A Variationist Approach to Teaching French Phonetics
Rachel Weiher, GSR, French
Questions about the role of linguistic variation in language learning have long interested SLA researchers, yet to date best practices for teaching sociolinguistic variation are scarce. My project involves developing a variationist sociolinguistic approach to French-language curriculum design in French 35 (“Practical Phonetics and Listening Comprehension”). By highlighting sociolinguistic issues, I aim to empower students to challenge hegemonic notions of what it means to ‘sound French,’ all the while preparing them to better understand the many varieties of spoken French they will encounter beyond the hexagonal norm.
Download Weiher presentation as a PDF
Exploring Representations of Social Identity in Soviet & Russian Film
Kathryn DeWaele, GSR, Slavic Languages & Literatures
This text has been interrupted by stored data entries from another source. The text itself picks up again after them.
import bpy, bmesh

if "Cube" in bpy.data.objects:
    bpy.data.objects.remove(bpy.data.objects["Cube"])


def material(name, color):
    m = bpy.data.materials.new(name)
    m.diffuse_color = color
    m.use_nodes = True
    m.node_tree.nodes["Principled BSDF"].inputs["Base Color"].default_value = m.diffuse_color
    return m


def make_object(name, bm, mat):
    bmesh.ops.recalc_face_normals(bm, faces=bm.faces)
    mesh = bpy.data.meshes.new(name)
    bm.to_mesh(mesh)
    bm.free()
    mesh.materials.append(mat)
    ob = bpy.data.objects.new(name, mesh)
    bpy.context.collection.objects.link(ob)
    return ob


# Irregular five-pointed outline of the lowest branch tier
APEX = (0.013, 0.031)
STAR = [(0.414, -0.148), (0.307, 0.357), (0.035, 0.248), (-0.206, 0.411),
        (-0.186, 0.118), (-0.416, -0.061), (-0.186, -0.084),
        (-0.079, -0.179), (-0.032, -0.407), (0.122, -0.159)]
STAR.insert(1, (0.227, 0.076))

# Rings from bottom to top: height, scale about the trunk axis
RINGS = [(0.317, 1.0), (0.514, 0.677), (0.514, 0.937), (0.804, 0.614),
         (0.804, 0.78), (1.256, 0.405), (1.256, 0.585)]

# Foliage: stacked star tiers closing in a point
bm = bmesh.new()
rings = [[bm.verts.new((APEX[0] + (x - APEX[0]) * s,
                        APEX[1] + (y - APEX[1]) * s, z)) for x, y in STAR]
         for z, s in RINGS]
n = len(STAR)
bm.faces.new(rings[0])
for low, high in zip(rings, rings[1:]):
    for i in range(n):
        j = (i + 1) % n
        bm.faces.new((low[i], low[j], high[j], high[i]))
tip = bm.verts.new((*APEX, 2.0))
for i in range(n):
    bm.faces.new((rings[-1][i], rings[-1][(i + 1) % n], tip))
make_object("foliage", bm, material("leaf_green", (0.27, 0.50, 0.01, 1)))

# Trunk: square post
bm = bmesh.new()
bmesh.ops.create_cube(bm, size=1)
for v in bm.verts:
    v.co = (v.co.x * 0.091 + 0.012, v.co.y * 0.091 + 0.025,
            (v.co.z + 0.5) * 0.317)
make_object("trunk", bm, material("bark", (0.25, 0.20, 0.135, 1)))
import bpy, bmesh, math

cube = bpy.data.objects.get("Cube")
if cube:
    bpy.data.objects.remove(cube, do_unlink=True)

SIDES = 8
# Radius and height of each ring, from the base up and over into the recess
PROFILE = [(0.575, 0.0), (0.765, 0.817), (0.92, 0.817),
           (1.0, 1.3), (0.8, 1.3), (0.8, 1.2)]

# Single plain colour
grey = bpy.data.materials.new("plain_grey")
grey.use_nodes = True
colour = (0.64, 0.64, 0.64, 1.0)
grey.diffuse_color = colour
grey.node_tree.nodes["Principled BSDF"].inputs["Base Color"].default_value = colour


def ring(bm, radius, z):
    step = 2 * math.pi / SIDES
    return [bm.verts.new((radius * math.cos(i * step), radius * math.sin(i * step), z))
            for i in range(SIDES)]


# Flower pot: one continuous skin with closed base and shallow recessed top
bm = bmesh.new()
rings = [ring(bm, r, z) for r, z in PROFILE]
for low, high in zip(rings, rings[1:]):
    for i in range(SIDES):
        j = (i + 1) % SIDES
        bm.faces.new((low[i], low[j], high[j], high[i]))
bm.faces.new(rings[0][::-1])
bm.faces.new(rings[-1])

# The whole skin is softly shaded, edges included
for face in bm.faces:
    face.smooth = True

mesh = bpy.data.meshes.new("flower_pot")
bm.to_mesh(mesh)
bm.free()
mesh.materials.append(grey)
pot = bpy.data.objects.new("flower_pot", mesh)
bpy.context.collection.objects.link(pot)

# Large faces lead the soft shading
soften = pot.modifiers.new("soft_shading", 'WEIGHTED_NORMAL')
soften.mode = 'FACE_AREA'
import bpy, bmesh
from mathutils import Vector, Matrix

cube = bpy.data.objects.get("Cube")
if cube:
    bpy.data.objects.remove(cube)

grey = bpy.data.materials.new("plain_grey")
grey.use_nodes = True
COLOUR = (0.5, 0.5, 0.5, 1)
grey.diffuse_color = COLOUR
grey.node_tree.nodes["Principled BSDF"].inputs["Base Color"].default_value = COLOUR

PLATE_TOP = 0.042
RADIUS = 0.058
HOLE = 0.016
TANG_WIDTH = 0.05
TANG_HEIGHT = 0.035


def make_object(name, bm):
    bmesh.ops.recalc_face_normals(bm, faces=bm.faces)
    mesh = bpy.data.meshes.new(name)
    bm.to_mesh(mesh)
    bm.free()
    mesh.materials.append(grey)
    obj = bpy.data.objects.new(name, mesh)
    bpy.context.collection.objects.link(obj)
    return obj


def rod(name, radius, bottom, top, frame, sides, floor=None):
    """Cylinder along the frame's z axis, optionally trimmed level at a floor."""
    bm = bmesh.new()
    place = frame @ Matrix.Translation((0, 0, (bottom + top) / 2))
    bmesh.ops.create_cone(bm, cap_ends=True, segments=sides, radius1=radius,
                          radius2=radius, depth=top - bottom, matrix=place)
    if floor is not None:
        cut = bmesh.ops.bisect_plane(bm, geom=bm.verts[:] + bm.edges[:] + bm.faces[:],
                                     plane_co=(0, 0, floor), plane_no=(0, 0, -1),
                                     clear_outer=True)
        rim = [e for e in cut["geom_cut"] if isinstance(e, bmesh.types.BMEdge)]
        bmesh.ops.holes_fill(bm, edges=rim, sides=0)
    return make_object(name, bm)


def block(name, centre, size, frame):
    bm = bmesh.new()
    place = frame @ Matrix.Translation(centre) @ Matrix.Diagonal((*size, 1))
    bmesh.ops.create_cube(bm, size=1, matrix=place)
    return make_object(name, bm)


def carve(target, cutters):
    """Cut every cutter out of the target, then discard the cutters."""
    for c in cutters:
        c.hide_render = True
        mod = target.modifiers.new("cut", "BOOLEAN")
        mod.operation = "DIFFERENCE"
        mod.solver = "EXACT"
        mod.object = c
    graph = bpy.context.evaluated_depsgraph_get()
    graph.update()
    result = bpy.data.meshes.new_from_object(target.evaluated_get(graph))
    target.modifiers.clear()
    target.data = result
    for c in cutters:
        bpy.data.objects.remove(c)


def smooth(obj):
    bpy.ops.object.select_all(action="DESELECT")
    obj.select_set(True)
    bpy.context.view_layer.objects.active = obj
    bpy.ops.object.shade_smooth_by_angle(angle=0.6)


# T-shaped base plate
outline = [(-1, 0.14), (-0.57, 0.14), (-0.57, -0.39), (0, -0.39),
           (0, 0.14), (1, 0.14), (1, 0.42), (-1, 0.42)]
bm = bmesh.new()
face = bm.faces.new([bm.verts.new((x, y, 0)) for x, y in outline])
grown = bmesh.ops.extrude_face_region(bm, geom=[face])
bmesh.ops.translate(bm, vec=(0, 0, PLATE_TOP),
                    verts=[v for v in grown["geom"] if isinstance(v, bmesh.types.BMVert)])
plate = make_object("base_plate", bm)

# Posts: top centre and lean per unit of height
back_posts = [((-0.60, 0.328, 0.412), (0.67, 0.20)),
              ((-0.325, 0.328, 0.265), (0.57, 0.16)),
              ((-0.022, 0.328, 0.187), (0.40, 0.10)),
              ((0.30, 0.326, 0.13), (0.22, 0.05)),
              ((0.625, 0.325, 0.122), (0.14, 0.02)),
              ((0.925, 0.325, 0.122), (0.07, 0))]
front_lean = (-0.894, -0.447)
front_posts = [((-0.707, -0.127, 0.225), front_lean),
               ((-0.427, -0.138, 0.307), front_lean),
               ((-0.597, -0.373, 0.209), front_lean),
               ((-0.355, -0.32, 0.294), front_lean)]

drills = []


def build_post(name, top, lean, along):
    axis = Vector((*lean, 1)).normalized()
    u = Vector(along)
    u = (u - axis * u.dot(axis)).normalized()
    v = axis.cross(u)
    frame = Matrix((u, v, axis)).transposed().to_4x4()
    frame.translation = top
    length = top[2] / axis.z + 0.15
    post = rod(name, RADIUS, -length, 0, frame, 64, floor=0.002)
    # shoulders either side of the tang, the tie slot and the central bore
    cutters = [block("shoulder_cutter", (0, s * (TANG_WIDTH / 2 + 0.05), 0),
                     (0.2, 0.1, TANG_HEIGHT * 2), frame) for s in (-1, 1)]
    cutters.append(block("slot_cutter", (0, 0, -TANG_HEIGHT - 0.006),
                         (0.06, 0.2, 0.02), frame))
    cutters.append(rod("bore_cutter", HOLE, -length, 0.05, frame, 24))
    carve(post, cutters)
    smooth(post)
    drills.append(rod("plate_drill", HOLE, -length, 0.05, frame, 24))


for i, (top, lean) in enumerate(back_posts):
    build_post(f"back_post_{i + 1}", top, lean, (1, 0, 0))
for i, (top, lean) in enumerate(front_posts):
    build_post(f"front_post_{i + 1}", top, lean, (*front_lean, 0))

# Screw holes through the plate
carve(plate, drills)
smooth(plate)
My project focuses on the ways in which music – in particular songs from Soviet and Russian films – can be incorporated into the intermediate/advanced Russian language curriculum to teach cultural competency. I have created a week-long module that invites students to interrogate the notion of social identity in the Soviet context and how it is represented in two films in which music plays an essential role in the advancement of the plot: R. Kachanov’s stop-motion animation Cheburashka (1971) and V. Todorovsky’s feature film, Stilyagi (2008).
Download DeWaele presentation as a PDF
“The Essence of the Language is in Texts”: Attitudes towards and uses of texts in language revitalization
Edwin Ko, GSR, Linguistics
In comparison to grammars and dictionaries, the value of spoken and written texts in language revitalization has been less clear. Texts may play an important role: they are culturally important and interesting, and linguistically rich. On the other hand, texts can be particularly challenging to use, especially for beginning learners. Drawing from data collected via an international online survey and interviews with language revitalization practitioners, I present an analysis of attitudes towards the use of texts in language revitalization. In addition, I discuss how current and imagined uses of texts reflect these attitudes.
Download Ko handout as a PDF
Friday, December 4, 2020
3 – 5 pm
Zoom Session (register here)